— The task —
Every line from the first one in the data below through the line holding "grey.diffuse_color = (0.4, 0.4, 0.4, 1)" is to be written out exactly, with the pictures omitted.

(Beginning of Task material)

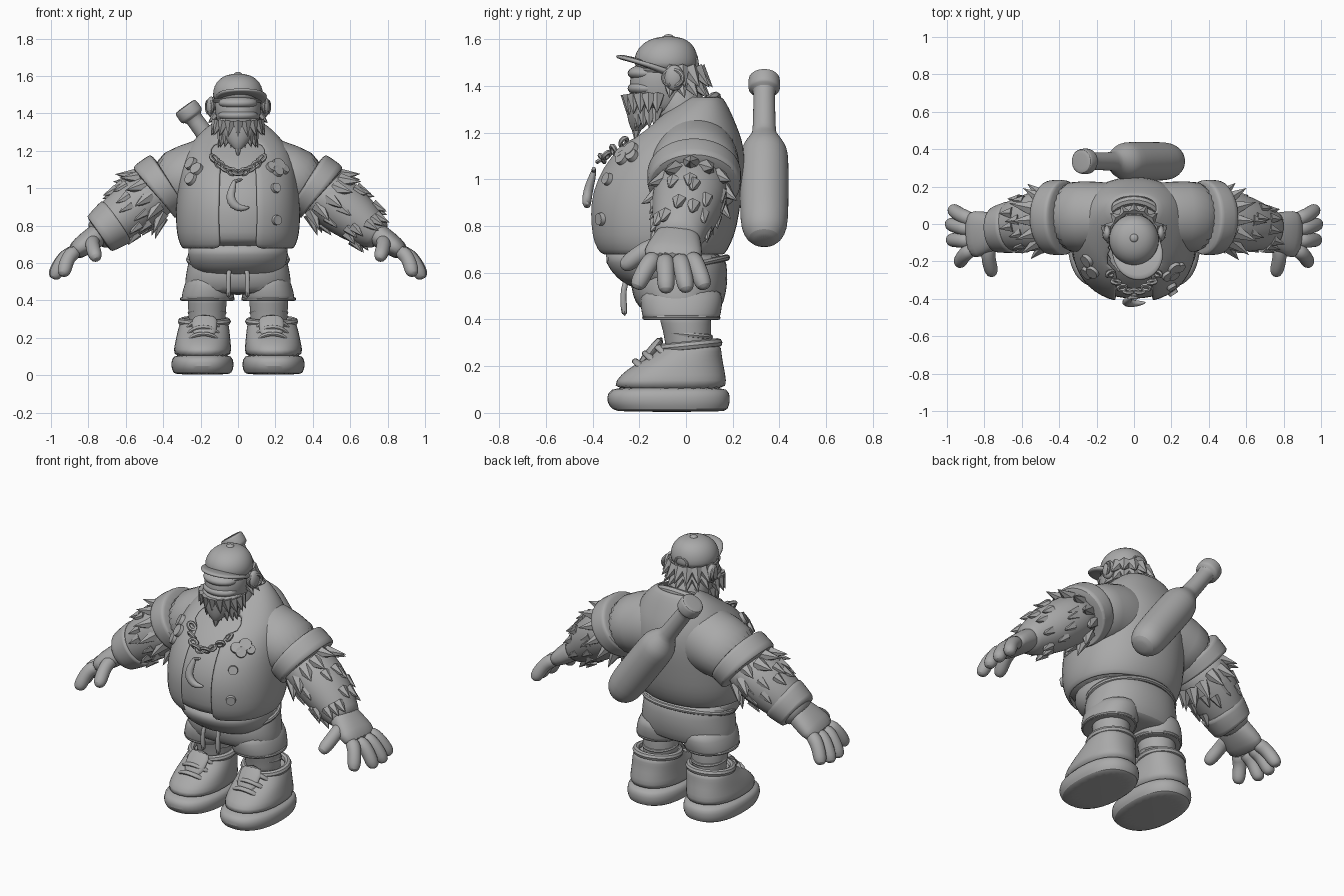
import bpy, bmesh, random
from math import sin, cos, pi, radians
from mathutils import Vector as V, Matrix
from mathutils.bvhtree import BVHTree

if "Cube" in bpy.data.objects:
    bpy.data.objects.remove(bpy.data.objects["Cube"])
random.seed(4)

grey = bpy.data.materials.new("clay grey")
grey.use_nodes = True
grey.diffuse_color = (0.4, 0.4, 0.4, 1)
grey.node_tree.nodes["Principled BSDF"].inputs["Base Color"].default_value = grey.diffuse_color


def finish(name, bm, mirror=False, sub=0, solid=0):
    bmesh.ops.recalc_face_normals(bm, faces=bm.faces)
    me = bpy.data.meshes.new(name)
    bm.to_mesh(me)
    bm.free()
    ob = bpy.data.objects.new(name, me)
    bpy.context.collection.objects.link(ob)
    me.materials.append(grey)
    if solid:
        m = ob.modifiers.new("thickness", "SOLIDIFY")
        m.thickness, m.offset = solid, 1
    if mirror:
        ob.modifiers.new("mirror", "MIRROR").use_mirror_merge = False
    if sub:
        ob.modifiers.new("smooth", "SUBSURF").levels = sub
        ob.modifiers["smooth"].render_levels = sub
    bpy.ops.object.select_all(action="DESELECT")
    ob.select_set(True)
    bpy.context.view_layer.objects.active = ob
    bpy.ops.object.shade_smooth_by_angle(angle=radians(40))
    return ob


def tube(bm, rows, n=24, flat=False, e=1.0, caps=True, ref=(0, 1, 0)):
    """Skin rows of (x, y, z, a, b); flat rings lie level, others follow the path."""
    pts, rings = [V(r[:3]) for r in rows], []
    for i, (p, r) in enumerate(zip(pts, rows)):
        if flat:
            u, w = V((1, 0, 0)), V((0, 1, 0))
        else:
            t = (pts[min(i + 1, len(pts) - 1)] - pts[max(i - 1, 0)]).normalized()
            w = V(ref) - t * t.dot(V(ref))
            w.normalize()
            u = t.cross(w)
        ring = []
        for k in range(n):
            c, s = cos(2 * pi * k / n), sin(2 * pi * k / n)
            c, s = (abs(q) ** e * (1 if q > 0 else -1) for q in (c, s))
            ring.append(bm.verts.new(p + u * r[3] * c + w * r[4] * s))
        rings.append(ring)
    for a, b in zip(rings, rings[1:]):
        for k in range(n):
            bm.faces.new((a[k], a[k - 1], b[k - 1], b[k]))
    if caps:
        bm.faces.new(rings[0])
        bm.faces.new(rings[-1])


def loft(name, rows, mirror=False, **kw):
    bm = bmesh.new()
    tube(bm, rows, **kw)
    return finish(name, bm, mirror, 1)


def ball(name, loc, size, mirror=False):
    bm = bmesh.new()
    bmesh.ops.create_uvsphere(bm, u_segments=24, v_segments=14, radius=1,
                              matrix=Matrix.Translation(loc) @ Matrix.Diagonal((*size, 1)))
    return finish(name, bm, mirror)


def ring(bm, matrix, rx, ry, r, n=32, m=8):
    """Torus lying in the local xy plane."""
    g = [[bm.verts.new(matrix @ V(((rx + r * cos(2 * pi * j / m)) * cos(2 * pi * i / n),
                                   (ry + r * cos(2 * pi * j / m)) * sin(2 * pi * i / n),
                                   r * sin(2 * pi * j / m)))) for j in range(m)] for i in range(n)]
    for i in range(n):
        for j in range(m):
            bm.faces.new((g[i - 1][j - 1], g[i][j - 1], g[i][j], g[i - 1][j]))


def hoop(name, loc, axis, rx, ry, r, mirror=False):
    bm = bmesh.new()
    rot = V(axis).to_track_quat("Z", "Y").to_matrix().to_4x4()
    ring(bm, Matrix.Translation(loc) @ rot, rx, ry, r)
    return finish(name, bm, mirror)


def spikes(name, items):
    """Tufts: cones from base along a direction."""
    bm = bmesh.new()
    for base, d, length, r in items:
        rot = V(d).to_track_quat("Z", "Y").to_matrix().to_4x4()
        bmesh.ops.create_cone(bm, cap_ends=True, segments=6, radius1=r, radius2=0, depth=length,
                              matrix=Matrix.Translation(V(base) + V(d).normalized() * length * 0.4) @ rot)
    return finish(name, bm)


# Torso shirt and open jacket
body = [(-.36, .15, .68, .285), (-.395, .18, .73, .308), (-.405, .205, .8, .318), (-.41, .22, .9, .318),
        (-.38, .235, 1.0, .31), (-.325, .24, 1.09, .3), (-.24, .225, 1.17, .28), (-.15, .2, 1.23, .24),
        (-.05, .17, 1.3, .18), (.03, .14, 1.35, .11)]
def torso_rows(grow):
    return [(0, (f + b) / 2, z, rx + grow, (b - f) / 2 + grow) for f, b, z, rx in body]
loft("shirt", torso_rows(-.005), flat=True, e=.9)
bm = bmesh.new()
tube(bm, torso_rows(.003), flat=True, e=.9, caps=False)
front = [f for f in bm.faces if abs(f.calc_center_median().x) < .12 and f.calc_center_median().y < -.1]
bmesh.ops.delete(bm, geom=front, context="FACES")
jacket = finish("jacket", bm, sub=1, solid=.014)
hoop("collar", (0, -.02, 1.245), (0, -.58, .8), .16, .18, .026)
loft("neck", [(0, 0, 1.15, .13, .12), (0, -.02, 1.3, .115, .11), (0, -.05, 1.45, .1, .1)], flat=True)
loft("sleeves", [(.04, .04, 1.08, .2, .17), (.14, .04, 1.085, .198, .185), (.27, .04, 1.06, .178, .192),
                 (.42, .035, 1.0, .165, .192)], True)
loft("sleeve_cuffs", [(.365, .035, 1.037, .15, .18), (.37, .035, 1.034, .176, .2), (.375, .035, 1.03, .18, .204),
                      (.445, .035, .982, .18, .202), (.45, .035, .978, .176, .198),
                      (.452, .035, .976, .13, .15)], True)

# Jacket fittings, seated on the jacket front
bvh = BVHTree.FromObject(jacket, bpy.context.evaluated_depsgraph_get())
def disc(bm, x, z, r):
    p, nor, _, _ = bvh.ray_cast(V((x, -2, z)), V((0, 1, 0)))
    nor = nor if nor.y < 0 else -nor
    bmesh.ops.create_cone(bm, cap_ends=True, segments=20, radius1=r, radius2=r * .85, depth=.034,
                          matrix=Matrix.Translation(p) @ nor.to_track_quat("Z", "Y").to_matrix().to_4x4())
for name, spots in {"buttons": [(.2, 1.0, .03), (.205, .83, .03)],
                    "left_patch": [(.18, 1.11, .035), (.215, 1.125, .04), (.245, 1.1, .03), (.21, 1.09, .035)],
                    "right_patch": [(-.25, 1.13, .04), (-.22, 1.1, .04), (-.25, 1.05, .04)]}.items():
    bm = bmesh.new()
    for x, z, r in spots:
        disc(bm, x, z, r)
    finish(name, bm)

# Chain and hanging crescent
bm = bmesh.new()
for i in range(9):
    x = -.128 + .032 * i
    z = 1.085 + 4.5 * x * x
    tilt = Matrix.Rotation(-6 * x, 4, "Y") @ Matrix.Rotation(pi / 2 * (i % 2) + .6, 4, "X")
    ring(bm, Matrix.Translation((x, -.365 + 6 * x * x, z)) @ tilt, .024, .017, .01, 14, 6)
finish("chain", bm)
loft("crescent_pendant", [(-.015, -.39, 1.05, .01, .01), (-.03, -.405, 1.0, .02, .018), (-.045, -.42, .95, .028, .022),
                          (-.025, -.425, .91, .028, .022), (.02, -.425, .887, .02, .018),
                          (.065, -.42, .9, .005, .005)], n=10)
loft("pendant_bar", [(-.04, -.395, 1.03, .012, .012), (.03, -.395, 1.05, .012, .012)], n=8)

# Belly, shorts and drawstrings
loft("belly", [(0, -.06, .52, .2, .17), (0, -.085, .58, .255, .215), (0, -.1, .64, .27, .25),
               (0, -.105, .72, .28, .25)], flat=True, e=.9)
loft("shorts_hips", [(0, .0, .69, .24, .165), (0, -.015, .64, .26, .19), (0, -.03, .57, .275, .212),
                     (0, -.03, .5, .287, .2), (0, -.025, .45, .285, .18), (0, -.02, .43, .25, .14)], flat=True, e=.9)
loft("shorts_legs", [(.14, -.02, .55, .12, .17), (.152, -.02, .48, .138, .18), (.162, -.02, .42, .142, .17),
                     (.164, -.02, .395, .14, .162), (.165, -.02, .398, .1, .12)], True, flat=True, e=.9)
hoop("waistband", (0, -.03, .62), (0, -.22, 1), .265, .21, .014)
hoop("shorts_hems", (.164, -.02, .408), (0, 0, 1), .137, .158, .01, True)
loft("drawstrings", [(.035, -.23, .59, .012, .012), (.05, -.265, .56, .014, .014), (.052, -.27, .49, .014, .014),
                     (.05, -.262, .41, .017, .017)], True, n=8, ref=(1, 0, 0))

# Legs and shoes
loft("legs", [(.165, .01, .2, .095, .095), (.165, .01, .32, .1, .1), (.165, 0, .38, .104, .108),
              (.165, -.01, .46, .11, .12)], True, flat=True)
hoop("socks", (.165, .01, .335), (0, .1, 1), .092, .094, .012, True)
loft("soles", [(.19, -.06, .004, .14, .22), (.19, -.07, .012, .158, .25), (.19, -.075, .05, .17, .268),
               (.19, -.075, .085, .165, .262), (.19, -.07, .115, .15, .245)], True, flat=True, e=.85)
loft("shoe_uppers", [(.19, -.07, .09, .155, .25), (.19, -.065, .14, .155, .238), (.187, -.045, .185, .148, .212),
                     (.185, -.015, .225, .142, .172), (.182, .015, .265, .134, .138),
                     (.18, .02, .295, .127, .128), (.178, .015, .27, .1, .1)], True, flat=True, e=.88)
hoop("shoe_collars", (.18, .015, .288), (0, -.1, 1), .122, .122, .02, True)
loft("tongues", [(.18, -.2, .2, .02, .06), (.18, -.15, .26, .022, .07), (.175, -.1, .325, .02, .075)], True,
     n=12, ref=(1, 0, 0))
bm = bmesh.new()
for i in range(3):
    y, z = -.21 + .043 * i, .21 + .035 * i
    tube(bm, [(.09, y + .04, z - .035, .012, .016), (.13, y, z + .005, .013, .018), (.185, y - .01, z + .015, .013, .018),
              (.24, y, z + .005, .013, .018), (.28, y + .04, z - .035, .012, .016)], n=8)
finish("laces", bm, True, 1)

# Forearms, wristband, hands
arm = [(.38, .03, 1.02, .13, .15), (.49, .02, .945, .148, .165), (.6, .0, .865, .142, .15),
       (.68, -.02, .8, .118, .125), (.74, -.03, .755, .09, .105), (.77, -.035, .735, .07, .09)]
loft("forearms", arm, True)
loft("right_wristband", [(-.645, -.015, .826, .1, .11), (-.648, -.015, .824, .134, .138), (-.655, -.016, .819, .138, .142),
                         (-.735, -.03, .759, .118, .126), (-.742, -.03, .754, .114, .122),
                         (-.745, -.03, .752, .07, .08)])
loft("palms", [(.71, -.03, .78, .065, .09), (.77, -.04, .735, .062, .105), (.84, -.055, .685, .058, .13),
               (.89, -.06, .647, .04, .118)], True, e=.85)
bm = bmesh.new()
for a, b in [((.86, .02, .665), (.97, .075, .555)), ((.87, -.03, .66), (.985, .0, .543)),
             ((.87, -.09, .66), (.98, -.085, .54)), ((.86, -.13, .665), (.935, -.205, .555)),
             ((.77, -.1, .72), (.765, -.255, .64))]:
    a, b = V(a), V(b)
    up = V((.02, 0, .025))
    tube(bm, [(*(a.lerp(b, t) + up * h), r, r) for t, h, r in
              ((0, 0, .04), (.3, .6, .042), (.6, .5, .039), (.9, 0, .04), (1.06, -.3, .032), (1.12, -.5, .014))], n=12)
finish("fingers", bm, True, 1)


def tuft(side, t, a, lift, length, r):
    """One fur tuft at distance t along the arm and angle a around it."""
    k = int(t)
    p, q = V(arm[k]), V(arm[k + 1])
    d, c = (q - p).normalized(), p.lerp(q, t - k)
    w = V((0, 1, 0))
    out = w * cos(a) + w.cross(d) * sin(a)
    flip = V((side, 1, 1))
    return (c + out * size_at(t) * .93) * flip, (d + out * lift) * flip, length, r


def size_at(t):
    k = int(t)
    return arm[k][3] + (arm[k + 1][3] - arm[k][3]) * (t - k)


arm_sizes = [r[3] for r in arm]
arm_path = [r[:3] for r in arm]
arm = [(*p, s) for p, s in zip(arm_path, arm_sizes)]
arm, size_rows = arm_path, arm
def size_at(t):
    k = int(t)
    return size_rows[k][3] + (size_rows[k + 1][3] - size_rows[k][3]) * (t - k)
for name, side, end in (("left_arm_fur", 1, 3.5), ("right_arm_fur", -1, 2.3)):
    fur = [tuft(side, random.uniform(.75, 1.1), 2 * pi * i / 12, .8, .12, .042) for i in range(12)]
    fur += [tuft(side, random.uniform(1.2, end), 2.4 * i, .3, .08, .034) for i in range(int(end * 7))]
    spikes(name, fur)

# Head, face, beard and hair
loft("head", [(0, -.1, 1.27, .07, .09), (0, -.105, 1.32, .105, .125), (0, -.105, 1.39, .122, .14),
              (0, -.1, 1.45, .125, .14), (0, -.085, 1.51, .12, .12)], flat=True)
ball("upper_muzzle", (0, -.165, 1.455), (.105, .085, .038))
ball("lower_muzzle", (0, -.165, 1.39), (.108, .085, .038))
ball("ears", (.143, -.05, 1.435), (.026, .042, .055), True)
hoop("ear_rims", (.152, -.055, 1.435), (1, -.4, 0), .044, .034, .01, True)
loft("beard", [(0, -.215, 1.2, .015, .015), (.0, -.2, 1.25, .06, .05), (0, -.175, 1.3, .1, .08),
               (0, -.16, 1.34, .122, .1), (0, -.13, 1.39, .125, .115)], flat=True)
tufts = [((0, -.21, 1.24), (0, -.1, -1), .09, .035)]
for i in range(11):
    a = radians(-105 + 21 * i)
    for z, r, drop in ((1.35, .112, 1.2), (1.29, .08, 1.6)):
        tufts.append(((r * sin(a), -.15 - r * .85 * cos(a), z), (sin(a) * .6, -cos(a) * .1, -drop), .085, .036))
spikes("beard_tufts", tufts)
tufts = []
for i in range(9):
    a = radians(-96 + 24 * i)
    for z, r in ((1.46, .11), (1.415, .1)):
        tufts.append(((r * sin(a), -.055 + r * cos(a), z), (sin(a), cos(a), -1.1), .1, .04))
spikes("back_hair", tufts)

# Cap with brim
loft("cap", [(0, -.08, 1.455, .13, .13), (0, -.085, 1.5, .137, .14), (0, -.085, 1.545, .13, .133),
             (0, -.08, 1.585, .102, .105), (0, -.075, 1.608, .06, .06), (0, -.075, 1.613, .01, .01)], flat=True)
hoop("cap_band", (0, -.083, 1.468), (0, 0, 1), .126, .127, .01)
ball("cap_button", (0, -.075, 1.61), (.022, .022, .012))
hoop("cap_back_opening", (0, .047, 1.495), (0, 1, .15), .04, .032, .008)
bm = bmesh.new()
grid = []
for i in range(17):
    a = radians(-82 + 164 * i / 16)
    yaw = a + radians(14)
    grid.append([bm.verts.new((sin(yaw) * r, -.075 - cos(yaw) * r, 1.495 - .045 * sin(a) ** 2 + .022 * h - .014 * sin(a)))
                 for h in (0, .5, 1) for r in [.12 + h * (.015 + .1 * cos(a) ** 2)]])
for a, b in zip(grid, grid[1:]):
    for j in range(2):
        bm.faces.new((a[j], a[j + 1], b[j + 1], b[j]))
finish("cap_brim", bm, sub=1, solid=.022)

# Slung bat across the back
top, way = V((-.285, .335, 1.44)), V((.59, 0, -.81)).normalized()
bat = [(0, .05), (.004, .064), (.012, .068), (.06, .07), (.07, .064), (.078, .047), (.09, .046), (.2, .048), (.29, .05),
       (.31, .055), (.35, .08), (.39, .1), (.44, .105), (.6, .105), (.77, .104), (.82, .092), (.86, .068), (.872, .03)]
loft("bat", [(*(top + way * s), r, r) for s, r in bat])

(End of Task material)

— Response box —
import bpy, bmesh, random
from math import sin, cos, pi, radians
from mathutils import Vector as V, Matrix
from mathutils.bvhtree import BVHTree

if "Cube" in bpy.data.objects:
    bpy.data.objects.remove(bpy.data.objects["Cube"])
random.seed(4)

grey = bpy.data.materials.new("clay grey")
grey.use_nodes = True
grey.diffuse_color = (0.4, 0.4, 0.4, 1)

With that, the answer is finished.